For tomato plants, a conical cage that looks like this is the best way to go. This way, you provide support at each stage of the plant's growth and there are multiple points (on each circle) for you to tie the fruits to.
However, this requires that you plan in advance and set up the cage before the plant gets too big. There is no way you're going to be able to fit that onto a full grown plant.
Supporting your cane
Now coming to supporting your 6' cane, here's one cheap way using some twine and some turnbuckles. You'll need:
- Some mason's line or strong twine (costs around $3-4 for a 100-feet roll. You'll need a lot less!)
- 3 small turnbuckles (costs around $1.50 each for the small ones)
- 3 6" nails (costs around 10¢ each)
Now I'm not at home and don't have a picture of how it looks like, but here's a hand drawn drawing that shouldn't be too hard to follow (also not too clear because of the scanner, but it's readable).
- Drive in the three nails at the points marked X. Make sure that you drive it in at an angle so that the head is tilting outward as in the second figure.
- Tie some twine from the cane (probably around less than half way down from the top) to the loop of the turnbuckle.
- Next tie a smaller piece of twine from the nail head and through the hook of the turnbuckle.
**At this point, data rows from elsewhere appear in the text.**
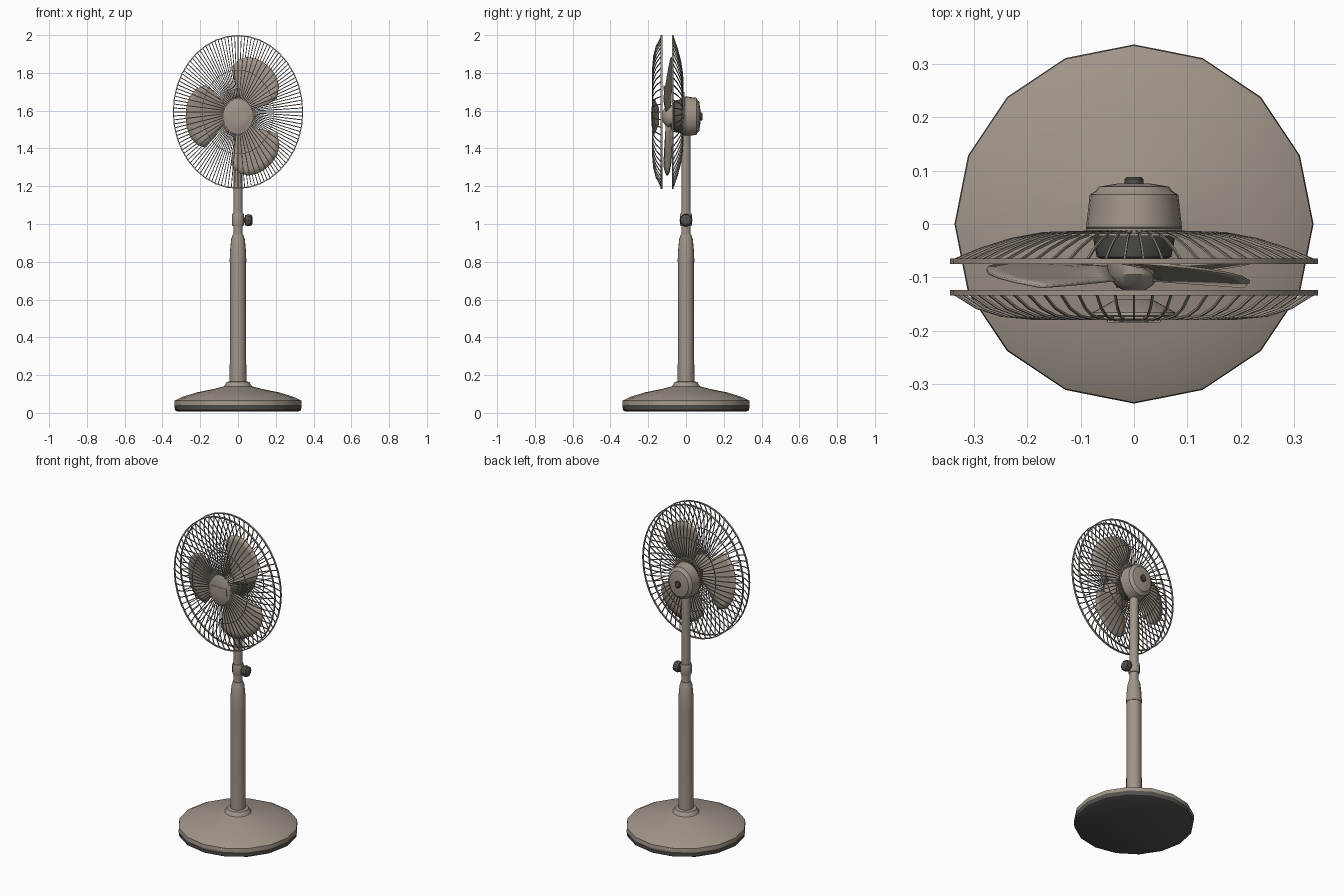
import bpy, bmesh, math
from mathutils import Vector

if "Cube" in bpy.data.objects:
    bpy.data.objects.remove(bpy.data.objects["Cube"])

HEAD_Z, TALL = 1.57, 1.18      # head axis height, vertical stretch of the head
GUARD_Z = 1.593                # guard centre height


def material(name, rgb):
    m = bpy.data.materials.new(name)
    m.diffuse_color = (*rgb, 1)
    m.use_nodes = True
    m.node_tree.nodes["Principled BSDF"].inputs["Base Color"].default_value = m.diffuse_color
    return m


BEIGE = material("warm_grey", (0.35, 0.30, 0.25))
DARK = material("dark_grey", (0.085, 0.08, 0.07))


def finish(name, bm, mat=BEIGE, angle=40):
    bmesh.ops.recalc_face_normals(bm, faces=bm.faces)
    me = bpy.data.meshes.new(name)
    bm.to_mesh(me)
    bm.free()
    ob = bpy.data.objects.new(name, me)
    bpy.context.collection.objects.link(ob)
    me.materials.append(mat)
    bpy.ops.object.select_all(action='DESELECT')
    ob.select_set(True)
    bpy.context.view_layer.objects.active = ob
    bpy.ops.object.shade_smooth_by_angle(angle=math.radians(angle))
    return ob


def lathe(name, profile, place, n=24, closed=False, mat=BEIGE, angle=40):
    """Spin (radius, height) points; place maps (a, b, height) to a position."""
    bm = bmesh.new()
    rings = []
    for r, h in profile:
        rings.append([bm.verts.new(place(r * math.cos(i * math.tau / n),
                                         r * math.sin(i * math.tau / n), h))
                      for i in range(n)])
    pairs = list(zip(rings, rings[1:]))
    if closed:
        pairs.append((rings[-1], rings[0]))
    else:
        bm.faces.new(rings[0])
        bm.faces.new(rings[-1])
    for p, q in pairs:
        for i in range(n):
            j = (i + 1) % n
            bm.faces.new((p[i], p[j], q[j], q[i]))
    return finish(name, bm, mat, angle)


def upright(a, b, h):
    return (a, b, h)


def head(a, b, h):
    return (a, h, HEAD_Z + TALL * b)


def guard(a, b, h):
    return (a, h, GUARD_Z + TALL * b)


def sideways(a, b, h):
    return (h, a, 1.02 + b)


def ring(name, r, y, t):
    lathe(name, [(r - t, y - t), (r, y - t), (r, y + t), (r - t, y + t)],
          guard, 36, closed=True)


# Base: dark foot band under a shallow dome with a collar
lathe("base_foot", [(0.322, 0.008), (0.334, 0.015), (0.337, 0.042)], upright, 16, mat=DARK)
lathe("base_dome", [(0.337, 0.042), (0.335, 0.065), (0.30, 0.083), (0.22, 0.108),
                    (0.13, 0.126), (0.075, 0.14), (0.06, 0.163), (0.044, 0.167)],
      upright, 16)

# Stand: lower column, tapered collar, inner tube
lathe("column", [(0.044, 0.15), (0.042, 0.81)], upright, 16)
lathe("column_collar", [(0.044, 0.80), (0.043, 0.85), (0.036, 0.92), (0.028, 0.945)],
      upright, 16)
lathe("upper_tube", [(0.025, 0.93), (0.025, 1.52)], upright, 12)
lathe("tube_clamp", [(0.03, 0.99), (0.033, 1.0), (0.033, 1.045), (0.03, 1.055)],
      upright, 12)

# Height knob on the right of the tube
lathe("height_knob", [(0.012, 0.02), (0.012, 0.034), (0.028, 0.038), (0.034, 0.052),
                      (0.030, 0.07), (0.018, 0.077)], sideways, 10, mat=DARK, angle=20)

# Motor: dark front body, rear cover and back button
lathe("motor_front", [(0.045, -0.07), (0.07, -0.062), (0.08, -0.01), (0.08, 0.0)],
      head, mat=DARK)
lathe("motor_cover", [(0.086, -0.012), (0.09, -0.006), (0.083, 0.055), (0.072, 0.062),
                      (0.066, 0.07), (0.03, 0.076)], head)
lathe("back_button", [(0.018, 0.07), (0.018, 0.084), (0.014, 0.088)], head, 12, mat=DARK)

# Blade hub and spindle nose
lathe("blade_hub", [(0.05, -0.07), (0.05, -0.095), (0.035, -0.115), (0.015, -0.128)], head)

# Front cap in the middle of the guard, with a blank plate
lathe("guard_cap", [(0.035, -0.142), (0.078, -0.166), (0.08, -0.172), (0.066, -0.179),
                    (0.03, -0.183)], head)
bm = bmesh.new()
bmesh.ops.create_cube(bm, size=1)
for v in bm.verts:
    v.co = Vector((v.co.x * 0.10, -0.181 + v.co.y * 0.008, HEAD_Z + v.co.z * 0.045))
finish("cap_plate", bm)

# Three broad twisted blades
ROWS, COLS = 7, 8
for k in range(3):
    bm = bmesh.new()
    grid = []
    mid = math.radians(57 + 120 * k)
    for i in range(ROWS + 1):
        s = i / ROWS
        half = math.radians(24 + 15 * math.sin(min(s * 1.3, 1) * math.pi / 2))
        row = []
        for j in range(COLS + 1):
            t = 2 * j / COLS - 1
            reach = 0.277 - 0.055 * abs(t) ** 3          # rounded tip corners
            r = 0.04 + (reach - 0.04) * s
            a = mid + half * t + 0.12 * (s - 0.5)
            y = -0.094 + 0.024 * t * (0.5 + 0.5 * s) + 0.008 * (1 - t * t)
            row.append(bm.verts.new(head(r * math.cos(a), r * math.sin(a), y)))
        grid.append(row)
    for i in range(ROWS):
        for j in range(COLS):
            bm.faces.new((grid[i][j], grid[i][j + 1], grid[i + 1][j + 1], grid[i + 1][j]))
    blade = finish("fan_blade", bm)
    thick = blade.modifiers.new("thickness", 'SOLIDIFY')
    thick.thickness = 0.005
    thick.offset = 0


def spokes(name, profile, count, shift):
    """Thin square wires following a radial profile all the way round."""
    bm = bmesh.new()
    w = 0.0021
    for k in range(count):
        a = (k + shift) * math.tau / count
        out = Vector((math.cos(a), 0, math.sin(a)))
        side = Vector((-math.sin(a), 0, math.cos(a)))
        prev = None
        for n, (r, y) in enumerate(profile):
            p0, p1 = profile[max(n - 1, 0)], profile[min(n + 1, len(profile) - 1)]
            d = Vector((p1[0] - p0[0], p1[1] - p0[1])).normalized()
            up = out * -d.y + Vector((0, d.x, 0))
            c = out * r + Vector((0, y, 0))
            cur = []
            for e, f in ((1, 1), (-1, 1), (-1, -1), (1, -1)):
                p = c + side * (w * e) + up * (w * f)
                cur.append(bm.verts.new(guard(p.x, p.z, p.y)))
            if prev:
                for i in range(4):
                    j = (i + 1) % 4
                    bm.faces.new((prev[i], prev[j], cur[j], cur[i]))
            else:
                bm.faces.new(cur)
            prev = cur
        bm.faces.new(prev)
    finish(name, bm)


# Wire guards: rims, middle rings and radial wires
spokes("front_guard_wires", [(0.06, -0.176), (0.19, -0.178), (0.25, -0.172),
                             (0.295, -0.158), (0.34, -0.130)], 60, 0)
spokes("rear_guard_wires", [(0.07, -0.014), (0.17, -0.017), (0.23, -0.028),
                            (0.29, -0.047), (0.34, -0.068)], 60, 0.5)
ring("front_rim", 0.345, -0.129, 0.005)
ring("rear_rim", 0.345, -0.070, 0.005)
ring("front_middle_ring", 0.19, -0.176, 0.0025)
ring("rear_middle_ring", 0.19, -0.020, 0.0025)
ring("rear_inner_ring", 0.09, -0.014, 0.006)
Pull it till it is tight and then make a knot.
- Make sure that the turnbuckle is screwed out most of the way so that later if and when you need to adjust tension, you can (last figure).
- Repeat for all three nails and adjust tension till the cane is as vertical as you'd like it to be.
- Check periodically (every week?) to see if it is leaning and increase tension in the string(s) opposite to the direction in which it is leaning.
This is a neat way to keep it vertical without having to build additional supports/structures and is my preferred method of training young trees to grow vertically.